Despite all the ways enterprises can slice customer data, they’ve struggled mightily to put the pieces together into a coherent customer profile.
This past September, Microsoft, SAP, and Adobe announced they’re taking on that unglamorous challenge with their Open Data Initiative. In what’s widely seen as a challenge to Salesforce’s dominance of the customer relationship management market, the three tech giants are partnering on a one-stop model that exchanges and enriches customer data between previously siloed systems.
“Microsoft, Adobe and SAP understand the customer experience is no longer a sales management conversation,” SAP CEO Bill McDermott said in a joint press release. “CEOs are breaking down the silos of the status quo so they can get all people inside their companies focused on serving people outside their companies. With the Open Data Initiative, we will help businesses run with a true single view of the customer.”
One View; Many Obstacles
On the surface, creating a “true single view of the customer” may not sound like much of a challenge for companies with terabytes of customer data. But the truth is that up to 73 percent of companies’ data is never even analyzed.
Why is so much data gathering dust? Departments within the same company often went digital at different times while using different tools. At the same time, many of the software companies that serve them refused to collaborate with competitors. The result has been a twofold headache of incompatible systems and department-specific data depots.
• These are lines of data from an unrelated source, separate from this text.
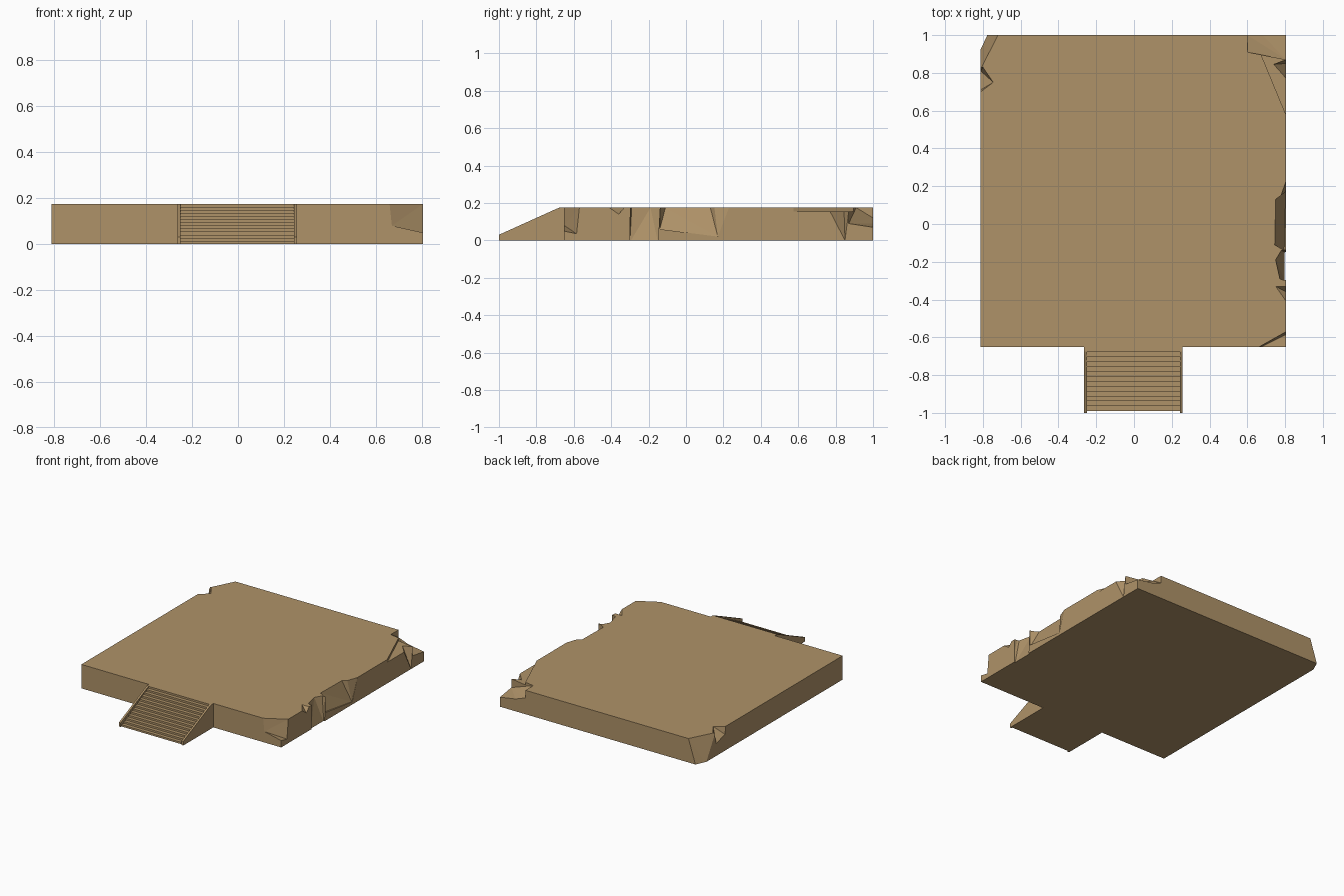
import bpy, bmesh
from mathutils import Vector

if "Cube" in bpy.data.objects:
    bpy.data.objects.remove(bpy.data.objects["Cube"])

T = 0.175                      # platform height
XL, XR, YF, YB = -0.812, 0.806, -0.652, 1.0

mat = bpy.data.materials.new("sandstone")
mat.diffuse_color = (0.43, 0.29, 0.14, 1)
mat.use_nodes = True
mat.node_tree.nodes["Principled BSDF"].inputs["Base Color"].default_value = mat.diffuse_color


def add_object(name, bm):
    bmesh.ops.recalc_face_normals(bm, faces=bm.faces)
    me = bpy.data.meshes.new(name)
    bm.to_mesh(me)
    bm.free()
    me.materials.append(mat)
    ob = bpy.data.objects.new(name, me)
    bpy.context.collection.objects.link(ob)
    return ob


def extrude_x(name, profile, x0, x1):
    """Solid from a (y, z) profile, stretched along x."""
    bm = bmesh.new()
    f = bm.faces.new([bm.verts.new((x0, y, z)) for y, z in profile])
    r = bmesh.ops.extrude_face_region(bm, geom=[f])
    vs = [v for v in r["geom"] if isinstance(v, bmesh.types.BMVert)]
    bmesh.ops.translate(bm, verts=vs, vec=(x1 - x0, 0, 0))
    return add_object(name, bm)


def chip(target, points, out):
    """Break a piece off: hull of the fracture points swept outward and up."""
    bm = bmesh.new()
    up, out = Vector((0, 0, 0.1)), Vector((out[0], out[1], 0))
    for p in points:
        for d in (Vector(), up, out, up + out):
            bm.verts.new(Vector(p) + d)
    r = bmesh.ops.convex_hull(bm, input=bm.verts)
    junk = {g for g in r["geom_interior"] + r["geom_unused"]
            if isinstance(g, bmesh.types.BMVert) and g.is_valid}
    bmesh.ops.delete(bm, geom=list(junk), context='VERTS')
    cutter = add_object("chip_cutter", bm)
    cutter.hide_render = True
    m = target.modifiers.new("chip", 'BOOLEAN')
    m.operation, m.solver, m.object = 'DIFFERENCE', 'EXACT', cutter
    bpy.context.view_layer.objects.active = target
    bpy.ops.object.modifier_apply(modifier=m.name)
    bpy.data.objects.remove(cutter)


# platform slab
slab = extrude_x("platform", [(YF, 0), (YB, 0), (YB, T), (YF, T)], XL, XR)

right, front_right = (0.1, 0), (0.1, -0.1)
back_right, left, back_left = (0.1, 0.1), (-0.1, 0), (-0.1, 0.1)
chips = [
    # front right corner
    ([(0.66, YF, T), (XR, -0.57, T), (0.67, YF, 0.08),
      (XR, YF, 0.05), (XR, -0.585, 0.035)], front_right),
    # ragged middle of the right edge
    ([(0.745, -0.11, T), (0.75, 0.13, T), (0.795, -0.14, 0.06), (0.803, 0.17, 0.02)], right),
    ([(0.775, 0.14, T), (XR, 0.23, T), (0.803, 0.17, 0.02)], right),
    ([(0.78, -0.14, T), (0.75, -0.19, T), (0.772, -0.29, T),
      (0.8, -0.15, -0.01), (0.8, -0.3, -0.01)], right),
    ([(0.75, -0.33, T), (0.79, -0.35, T), (XR, -0.41, T), (XR, -0.36, 0.14)], right),
    # back right corner: low shelf, thin flake, deep notch
    ([(0.60, YB, 0.12), (0.60, 0.91, T), (0.66, 0.91, T), (0.68, YB, 0.09),
      (XR, 0.87, 0.09), (0.75, 0.9, 0.12), (XR, YB, 0.07)], back_right),
    ([(0.655, 0.94, 0.155), (XR, 0.575, 0.155), (XR, 0.92, 0.155)], right),
    ([(0.74, 0.845, 0.155), (XR, 0.77, 0.155), (XR, 0.87, 0.155), (XR, 0.85, 0)], right),
    # back left corner: sheared corner and side notch
    ([(-0.72, YB, T), (XL, 0.82, T), (-0.78, YB, -0.01), (XL, 0.93, -0.01)], back_left),
    ([(-0.745, 0.75, T), (XL, 0.70, T), (-0.80, 0.83, T), (XL, 0.71, 0.12),
      (XL, 0.81, 0.09)], left),
]
for pts, out in chips:
    chip(slab, pts, out)

# stairs
N, y0, y1 = 13, -0.99, YF
rise, run = T / N, (y1 - y0) / N
profile = [(y1, 0), (y0, 0)]
for i in range(N):
    profile += [(y0 + i * run, (i + 1) * rise), (y0 + (i + 1) * run, (i + 1) * rise)]
extrude_x("stairs", profile, -0.25, 0.243)

# sloped side rails
rail = [(YF, 0), (-1, 0), (-1, 0.03), (-0.69, 0.17), (-0.675, T), (YF, T)]
for name, x0, x1 in (("left_rail", -0.264, -0.25), ("right_rail", 0.243, 0.257)):
    extrude_x(name, rail, x0, x1)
Take sales and marketing, which should share data about everything from customers’ pipeline progress to lifetime value projections. Sales went digital first by a wide margin: Salesforce was founded way back in 1999, one of the first SaaS tools on the market. Almost no marketing technologies debuted for more than a decade afterward, with just 150 on the market by 2011. By then, most sales teams already had their own systems humming along and were woe to change for the sake of another team.
Unfortunately, because the marketing technology space is so young, tools tend to have few functions and even less intercompatibility. Given that the average enterprise uses 91 separate marketing technology solutions, just 9 percent of marketers report they’ve managed to construct a fully functional marketing stack — much less hook those 91 tools up to their sales software.
Why Compatibility Counts
The firms behind the ODI see that siloed data and platform compatibility are two challenges that cannot be separated from one another. Equally intertwined are the benefits businesses realize by solving them:
1. Streamline the customer experience.
Although eight in 10 customer experience leaders say their company will soon compete “mostly” or “entirely” on the basis of their company’s CX, just 22 percent of them report they exceed customers’ expectations. But if companies see CX as so central to their business strategy, then why can’t they deliver experiences they know customers want?
In a blog post about the ODI, Brad Rencher, EVP and general manager of Adobe’s digital marketing business unit, blamed not a lack of data, but lacking data accessibility. “Companies looking to transform customer experiences need customer data that is real-time, intelligent and predictive, to deliver relevant and personalized customer experiences at scale,” Rencher wrote.
2. Break down compliance barriers.
One of the biggest headaches of siloed data became immeasurably bigger this past May, when the European Union’s General Data Protection Regulation (GDPR) went into effect. In order for compliance professionals to know exactly what data they have on which customers, they must be able to search across departments, tools, and data storage schemes. And if a customer requests that his or her data be expunged, compliance professionals need to know that no “rogue” deposits remain after clearing known databases — no small feat, given that two-thirds of companies have such hidden depositories.
But U.S. companies that don’t deal with EU consumers’ data aren’t off the hook. Sweeney Williams, Vision Critical’s senior director of security, privacy, and compliance, argues the ODI can help companies prepare for similar compliance challenges coming to the California market. “One underappreciated side benefit [of the ODI] is its potential to enhance a company’s ability to act on data requests, such as those required under GDPR and the California Consumer Privacy Act,” Williams points out.
3. Simplify data security.
For the same reason fortresses are tight nests of structures rather than separate clumps, companies make data security radically simpler when they store their consumer data all in one place: Data silos must each be guarded with their own set of access controls and security protocols.
Companies that sign onto the ODI will rely on a common data lake within Microsoft Azure. To help them defend it, Microsoft revealed alongside the initiative that it would be building its cybersecurity reporting feature, Secure Score, into Azure’s Security Center to protect hybrid cloud data. “I’ve been bullish on Secure Score since its unveiling — I’ve long held that the enterprise needs a proper, standardized security benchmark system,” security analyst Patrick Moorhead wrote in Forbes.
Microsoft, Adobe, and SAP may be selling their Open Data Initiative on the promise of comprehensive customer profiles, but its impact goes far beyond marketing and sales. Data silos threaten not just the customer experience, but also an enterprise’s own efficiency, compliance, and security. The ODI may not be a sexy project, but its sponsors know it’s the one enterprises sorely need.